here is just this one other thing. Had Fermat's
Really Last Theorem
used the word 'integers' instead of 'numbers,' as...
...the conjecture would have been disproved anyway.
More than five years after the
publication of Fermat's Really
Last Theorem, a cordial email message was
received from Peter Olsen, a colleague in Australia...
are needs to be taken when manipulating formulas involving radicals such as z^{1/2}. The notation is reserved either for the principal square root function, which is only defined for real z > 0, or for the principal branch of the complex square root function. Attempting to apply the calculation rules of the principal (real) square root function to manipulate the principal branch of the complex square root function will produce false results, like this... 1 = (i)(i) = [(1)^{1/2} (1)^{1/2}] = [(1)(1)]^{1/2} = [+1]^{1/2 }= +1To avoid making such mistakes when manipulating complex numbers, a strategy is never to use a negative number as a radicand, as for example (z)^{1/2}. Instead of expressions like that, one should write i (z)^{1/2}, which is the intended use for the imaginary unit i. Finally, using the original formulation of Fermat's Really Last Theorem, x = y^{x/y }, a paradox arises even without using the imaginary unit i, for we see that substituting x = 4 and y = 2 leads directly to... 4 = 2^{4/2}...which sure enough conflicts with the algebraic equivalent, x^{y} = y^{x}, for x = 4 and y = 2... 4^{2} = 2^{4}Lurking in hidden assumptions about exponents are anomalies to the nth power.
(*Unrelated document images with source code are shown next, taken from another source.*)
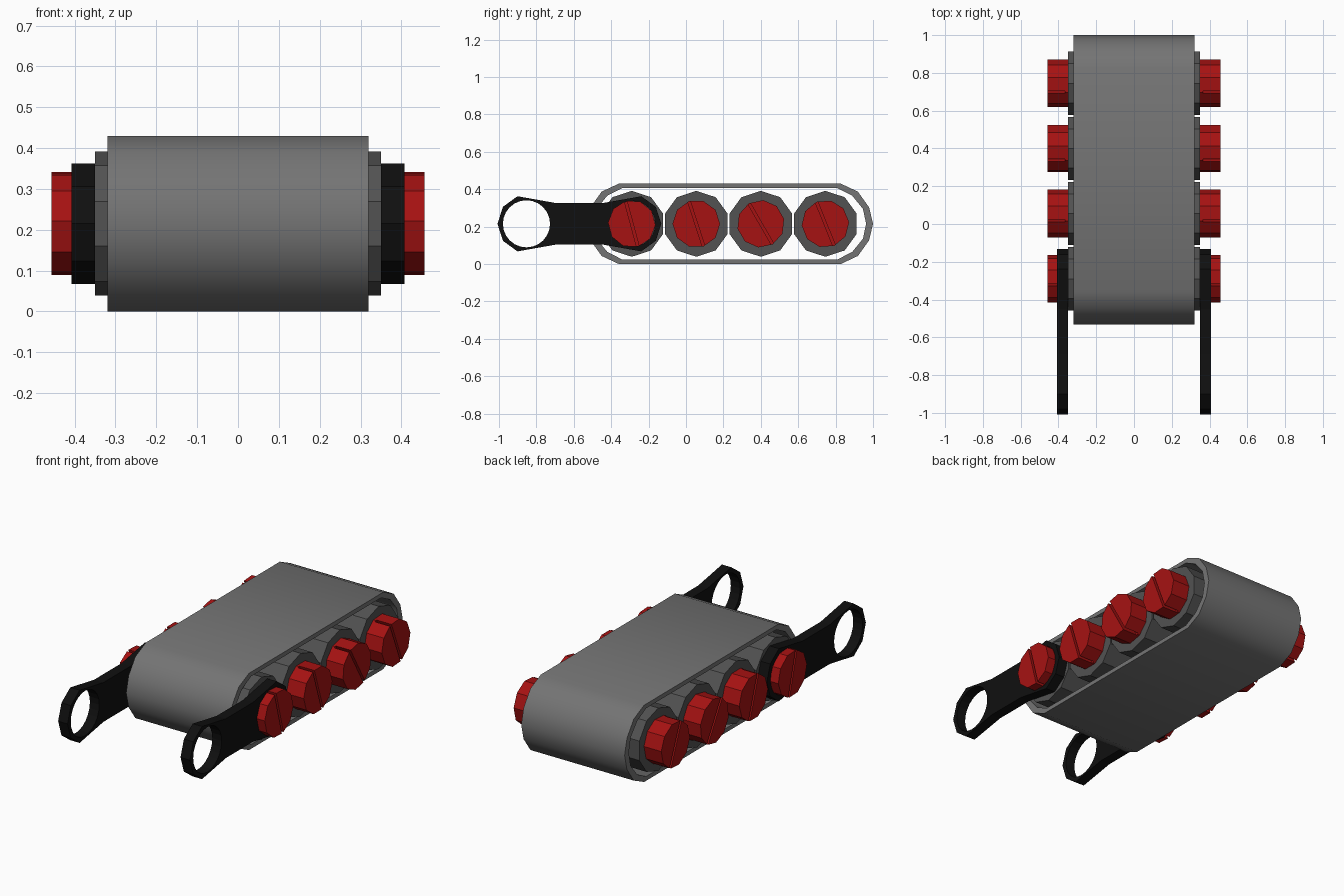
import bpy, bmesh, math

cube = bpy.data.objects.get("Cube")
if cube:
    bpy.data.objects.remove(cube, do_unlink=True)

ZC = 0.215                               # height of the wheel axes
WHEEL_Y = [-0.29, 0.055, 0.40, 0.745]
SLOT_TILT = [15, 18, 30, 22]             # screw slot angles from vertical


def material(name, rgb):
    m = bpy.data.materials.new(name)
    m.use_nodes = True
    m.diffuse_color = (*rgb, 1)
    m.node_tree.nodes["Principled BSDF"].inputs["Base Color"].default_value = (*rgb, 1)
    return m


BELT = material("belt grey", (0.175, 0.175, 0.175))
WHEEL = material("wheel dark grey", (0.085, 0.085, 0.085))
RED = material("bolt red", (0.38, 0.006, 0.006))
BLACK = material("arm black", (0.005, 0.005, 0.005))


def ring(y, z, r, n, start=0.0):
    """Regular polygon in the side plane, start angle in degrees."""
    return [(y + r * math.cos(math.radians(start) + 2 * math.pi * k / n),
             z + r * math.sin(math.radians(start) + 2 * math.pi * k / n)) for k in range(n)]


def prism(name, x0, x1, mat, *shapes):
    """Extrude side-plane shapes from x0 to x1. A shape is a list of loops:
    its outline followed by any holes."""
    bm = bmesh.new()
    for loops in shapes:
        edges = []
        for loop in loops:
            vs = [bm.verts.new((x0, y, z)) for y, z in loop]
            edges += [bm.edges.new((vs[i - 1], vs[i])) for i in range(len(vs))]
        if len(loops) == 1:
            faces = [bm.faces.new(vs)]
        else:
            fill = bmesh.ops.triangle_fill(bm, edges=edges, use_beauty=True)
            faces = [g for g in fill["geom"] if isinstance(g, bmesh.types.BMFace)]
        ext = bmesh.ops.extrude_face_region(bm, geom=faces, use_keep_orig=True)
        for v in ext["geom"]:
            if isinstance(v, bmesh.types.BMVert):
                v.co.x = x1
    bmesh.ops.recalc_face_normals(bm, faces=bm.faces[:])
    me = bpy.data.meshes.new(name)
    bm.to_mesh(me)
    bm.free()
    me.materials.append(mat)
    ob = bpy.data.objects.new(name, me)
    bpy.context.collection.objects.link(ob)
    return ob


def four_way(quarter, cy):
    """Mirror a quarter outline (top centre to end tip) into a closed loop."""
    right = quarter + [(y, -z) for y, z in reversed(quarter[:-1])]
    left = [(-y, -z) for y, z in right]
    return [(cy + y, ZC + z) for y, z in right + left]


# Track belt: a hollow loop with rounded ends
outer = four_way([(0.593, 0.215), (0.685, 0.172), (0.745, 0.088), (0.766, 0)], 0.234)
inner = four_way([(0.575, 0.191), (0.655, 0.150), (0.712, 0.080), (0.729, 0)], 0.234)
belt = prism("track_belt", -0.32, 0.32, BELT, [outer, inner])
bpy.ops.object.select_all(action='DESELECT')
belt.select_set(True)
bpy.context.view_layer.objects.active = belt
bpy.ops.object.shade_smooth_by_angle(angle=math.radians(35))

# Ten-sided road wheels across the full width
for i, y in enumerate(WHEEL_Y):
    prism(f"wheel_{i + 1}", -0.35, 0.35, WHEEL, [ring(y, ZC, 0.176, 10, 90)])


def slotted_half(y, r, gap, axis):
    """Half of a ten-sided bolt head, cut back from the slot line."""
    u = r - 0.325 * gap
    pts = [(u, gap)] + ring(0, 0, r, 10)[1:5] + [(-u, gap)]
    c, s = math.cos(axis), math.sin(axis)
    return [(y + a * c - b * s, ZC + a * s + b * c) for a, b in pts]


# Arm outline: two ten-sided eyes joined by a narrower bar
front_eye, rear_eye = -0.853, -0.287
eye = ring(0, 0, 0.155, 10, 108)[:6]     # far side of the eye, top to bottom
eye = [p for p in eye if p[0] < 0]
arm_outline = ([(front_eye + y, ZC + z) for y, z in eye]
               + [(-0.69, ZC - 0.11), (-0.45, ZC - 0.11)]
               + [(rear_eye - y, ZC + z) for y, z in reversed(eye)]
               + [(-0.45, ZC + 0.11), (-0.69, ZC + 0.11)])
arm_loops = [arm_outline, ring(front_eye, ZC, 0.126, 24), ring(rear_eye, ZC, 0.122, 24)]

for side, s in (("left", 1), ("right", -1)):
    prism(f"{side}_arm", s * 0.35, s * 0.408, BLACK, arm_loops)
    for i, (y, tilt) in enumerate(zip(WHEEL_Y, SLOT_TILT)):
        axis = math.radians(90 + tilt)
        # Bolt heads with a straight slot, standing on a thin base
        prism(f"{side}_bolt_base_{i + 1}", s * 0.34, s * 0.365, RED,
              [ring(y, ZC, 0.127, 10, 90 + tilt)])
        prism(f"{side}_bolt_head_{i + 1}", s * 0.365, s * 0.457, RED,
              [slotted_half(y, 0.127, 0.007, axis)],
              [slotted_half(y, 0.127, 0.007, axis + math.pi)])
For another example, have a look at those in the solution to Double Integrity.